To do:
Starting with the line that contains "for k, (a, b)", set down each line through the end of the entries below, exactly and with nothing added.

** Opening Data supplied block **

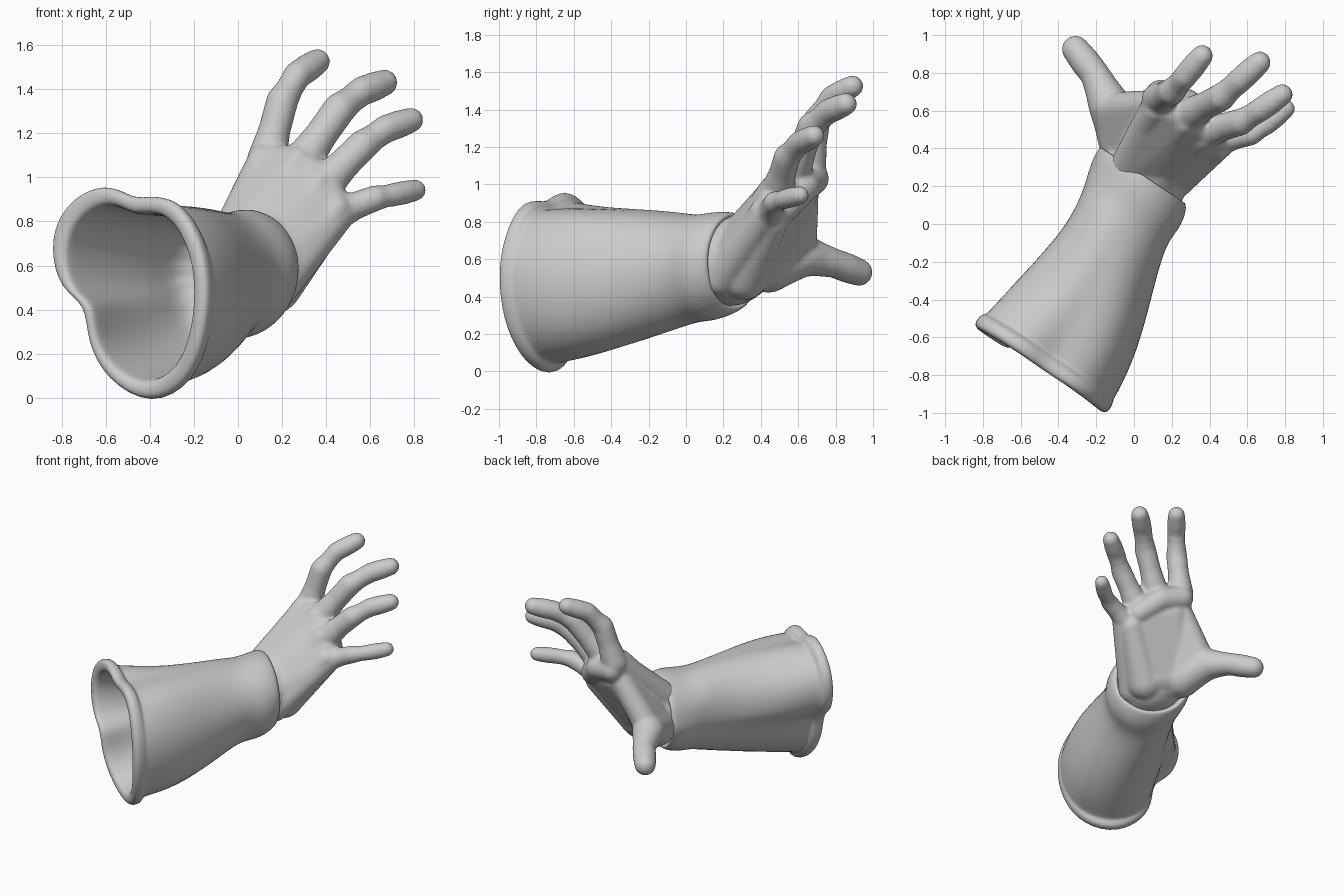
import bpy, bmesh, math
from mathutils import Vector


def make_object(name, bm):
    mesh = bpy.data.meshes.new(name)
    bm.to_mesh(mesh)
    bm.free()
    ob = bpy.data.objects.new(name, mesh)
    bpy.context.collection.objects.link(ob)
    for p in mesh.polygons:
        p.use_smooth = True
    return ob


# ---------- sleeve: lofted rings, draped opening blending to a round cuff ----------
OPENING = [(1, .06), (.93, .4), (.77, .68), (.54, .88), (.23, .91), (0, .88),
           (-.29, 1.02), (-.65, .95), (-.95, .74), (-1.06, .42), (-.93, .03),
           (-.58, -.1), (-.58, -.46), (-.32, -.82), (.23, -1.06), (.74, -.84), (.95, -.4)]
ACROSS = Vector((.83, -.55, 0))

# centre x, y, z, half width, half height, drape weight, fold depth
RINGS = [
    (.03, .20, .575, .20, .20, 0, 0),          # folded-in cuff lip
    (.055, .265, .58, .25, .25, 0, 0),
    (.05, .25, .58, .285, .274, 0, 0),
    (.015, .15, .555, .292, .296, 0, .01),
    (-.03, .07, .55, .272, .29, .05, .02),
    (-.075, -.02, .54, .268, .308, .12, .03),
    (-.145, -.2, .51, .295, .35, .3, .03),
    (-.285, -.48, .48, .375, .405, .55, .03),
    (-.415, -.675, .475, .40, .43, .88, 0),
    (-.44, -.71, .47, .40, .43, .95, 0),
    (-.452, -.718, .47, .415, .475, 1, 0),     # rolled hem
    (-.482, -.768, .475, .422, .484, 1, 0),
    (-.495, -.785, .475, .395, .455, 1, 0),
    (-.49, -.78, .475, .34, .40, 1, 0),
    (-.46, -.73, .475, .335, .39, 1, 0),       # inside lining
    (-.285, -.48, .485, .325, .355, .6, 0),
    (-.15, -.2, .51, .25, .30, .3, 0),
    (-.06, 0, .54, .22, .25, .1, 0),
]

bm = bmesh.new()
loops = []
for k, (cx, cy, cz, hw, hh, w, fold) in enumerate(RINGS):
    loop = []
    for u, v in OPENING:
        a = math.atan2(v, u)
        f = 1.015 + fold * math.sin(3 * a + 1.5 * k)
        pu = (u * w + math.cos(a) * (1 - w)) * f
        pv = (v * w + math.sin(a) * (1 - w)) * f
        p = Vector((cx, cy, cz)) + ACROSS * (pu * hw)
        p.z += pv * hh
        p.y += (.07 if pv < 0 else .02) * w * w * pv * pv
        loop.append(bm.verts.new(p))
    loops.append(loop)
n = len(OPENING)
for a, b in zip(loops, loops[1:]):
    for i in range(n):
        j = (i + 1) % n
        bm.faces.new((a[i], a[j], b[j], b[i]))
bm.faces.new(loops[-1])
bmesh.ops.recalc_face_normals(bm, faces=bm.faces)
sleeve = make_object("sleeve", bm)
sub = sleeve.modifiers.new("smooth_surface", 'SUBSURF')
sub.levels = sub.render_levels = 2

# ---------- hand: hulls around spheres, fused by a voxel remesh ----------
tmp = bmesh.new()
bmesh.ops.create_icosphere(tmp, subdivisions=3, radius=1)
BALL = [v.co.copy() for v in tmp.verts]
tmp.free()
bm = bmesh.new()


def hull(*balls):
    verts = [bm.verts.new(Vector(b[:3]) + c * b[3]) for b in balls for c in BALL]
    bmesh.ops.convex_hull(bm, input=verts)


def digit(*joints, waist=.9):
    """Chain of joints, slimmer between the knuckles, with a full fingertip."""
    last = len(joints) - 2
    for k, (a, b) in enumerate(zip(joints, joints[1:])):
        mid = [(p + q) / 2 for p, q in zip(a, b)]
        mid[3] *= 1.06 if k == last else waist
        hull(a, mid)
        hull(mid, b)


# fingers
digit((.13, .66, 1.08, .09), (.20, .70, 1.345, .073), (.27, .78, 1.465, .064), (.36, .89, 1.525, .059))
digit((.29, .58, 1.07, .09), (.46, .67, 1.31, .075), (.56, .76, 1.39, .067), (.665, .855, 1.43, .06))
digit((.39, .49, .97, .09), (.565, .54, 1.145, .072), (.67, .605, 1.22, .064), (.785, .685, 1.26, .057))
digit((.45, .44, .84, .08), (.62, .475, .905, .06), (.71, .53, .922, .054), (.805, .61, .942, .049))
# thumb
digit((-.05, .44, .56, .14), (-.13, .63, .62, .112), (-.205, .79, .58, .078), (-.31, .925, .53, .073), waist=.97)
# back of the hand, one slab per pair of neighbouring bones
WRIST = [(-.03, .29, .71, .105), (.06, .23, .65, .11), (.12, .2, .58, .11), (.17, .19, .5, .1)]
KNUCKLE = [(.12, .63, 1.07, .08), (.28, .56, 1.06, .083), (.38, .48, .96, .08), (.46, .43, .84, .077)]
for i in range(3):
    hull(WRIST[i], WRIST[i + 1], KNUCKLE[i], KNUCKLE[i + 1])
# tendons
for a, b in zip(WRIST, KNUCKLE):
    hull((a[0], a[1] + .02, a[2], .08), (b[0] - .01, b[1] - .03, b[2] + .02, .06))
# thumb web, palm pads, hollow of the palm and heel
hull((-.05, .44, .56, .14), (-.1, .61, .66, .09), (.10, .63, .95, .08), (.03, .4, .75, .08))
hull((.16, .31, .51, .13), (.41, .46, .8, .085), (.25, .45, .78, .08))
hull((-.02, .42, .57, .12), (.16, .33, .52, .11), (.37, .5, .86, .08), (.15, .62, .93, .08))
hull((.14, .68, 1.03, .085), (.28, .63, .99, .085))
hull((.28, .63, .99, .085), (.4, .53, .88, .08))
# wrist filling the cuff
hull((.01, .13, .57, .23), (.05, .24, .585, .235))
hull((.05, .25, .59, .225), (-.03, .42, .58, .13), (.17, .32, .53, .125), (.2, .42, .8, .1))

loose = [v for v in bm.verts if not v.link_faces]
bmesh.ops.delete(bm, geom=loose, context='VERTS')
hand = make_object("hand", bm)
rm = hand.modifiers.new("fuse", 'REMESH')
rm.mode = 'VOXEL'
rm.voxel_size = .011
rm.use_smooth_shade = True
sm = hand.modifiers.new("soften", 'SMOOTH')
sm.factor = .5
sm.iterations = 12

** Closing Data supplied block **

Output for this task:
    for k, (a, b) in enumerate(zip(joints, joints[1:])):
        mid = [(p + q) / 2 for p, q in zip(a, b)]
        mid[3] *= 1.06 if k == last else waist
        hull(a, mid)
        hull(mid, b)


# fingers
digit((.13, .66, 1.08, .09), (.20, .70, 1.345, .073), (.27, .78, 1.465, .064), (.36, .89, 1.525, .059))
digit((.29, .58, 1.07, .09), (.46, .67, 1.31, .075), (.56, .76, 1.39, .067), (.665, .855, 1.43, .06))
digit((.39, .49, .97, .09), (.565, .54, 1.145, .072), (.67, .605, 1.22, .064), (.785, .685, 1.26, .057))
digit((.45, .44, .84, .08), (.62, .475, .905, .06), (.71, .53, .922, .054), (.805, .61, .942, .049))
# thumb
digit((-.05, .44, .56, .14), (-.13, .63, .62, .112), (-.205, .79, .58, .078), (-.31, .925, .53, .073), waist=.97)
# back of the hand, one slab per pair of neighbouring bones
WRIST = [(-.03, .29, .71, .105), (.06, .23, .65, .11), (.12, .2, .58, .11), (.17, .19, .5, .1)]
KNUCKLE = [(.12, .63, 1.07, .08), (.28, .56, 1.06, .083), (.38, .48, .96, .08), (.46, .43, .84, .077)]
for i in range(3):
    hull(WRIST[i], WRIST[i + 1], KNUCKLE[i], KNUCKLE[i + 1])
# tendons
for a, b in zip(WRIST, KNUCKLE):
    hull((a[0], a[1] + .02, a[2], .08), (b[0] - .01, b[1] - .03, b[2] + .02, .06))
# thumb web, palm pads, hollow of the palm and heel
hull((-.05, .44, .56, .14), (-.1, .61, .66, .09), (.10, .63, .95, .08), (.03, .4, .75, .08))
hull((.16, .31, .51, .13), (.41, .46, .8, .085), (.25, .45, .78, .08))
hull((-.02, .42, .57, .12), (.16, .33, .52, .11), (.37, .5, .86, .08), (.15, .62, .93, .08))
hull((.14, .68, 1.03, .085), (.28, .63, .99, .085))
hull((.28, .63, .99, .085), (.4, .53, .88, .08))
# wrist filling the cuff
hull((.01, .13, .57, .23), (.05, .24, .585, .235))
hull((.05, .25, .59, .225), (-.03, .42, .58, .13), (.17, .32, .53, .125), (.2, .42, .8, .1))

loose = [v for v in bm.verts if not v.link_faces]
bmesh.ops.delete(bm, geom=loose, context='VERTS')
hand = make_object("hand", bm)
rm = hand.modifiers.new("fuse", 'REMESH')
rm.mode = 'VOXEL'
rm.voxel_size = .011
rm.use_smooth_shade = True
sm = hand.modifiers.new("soften", 'SMOOTH')
sm.factor = .5
sm.iterations = 12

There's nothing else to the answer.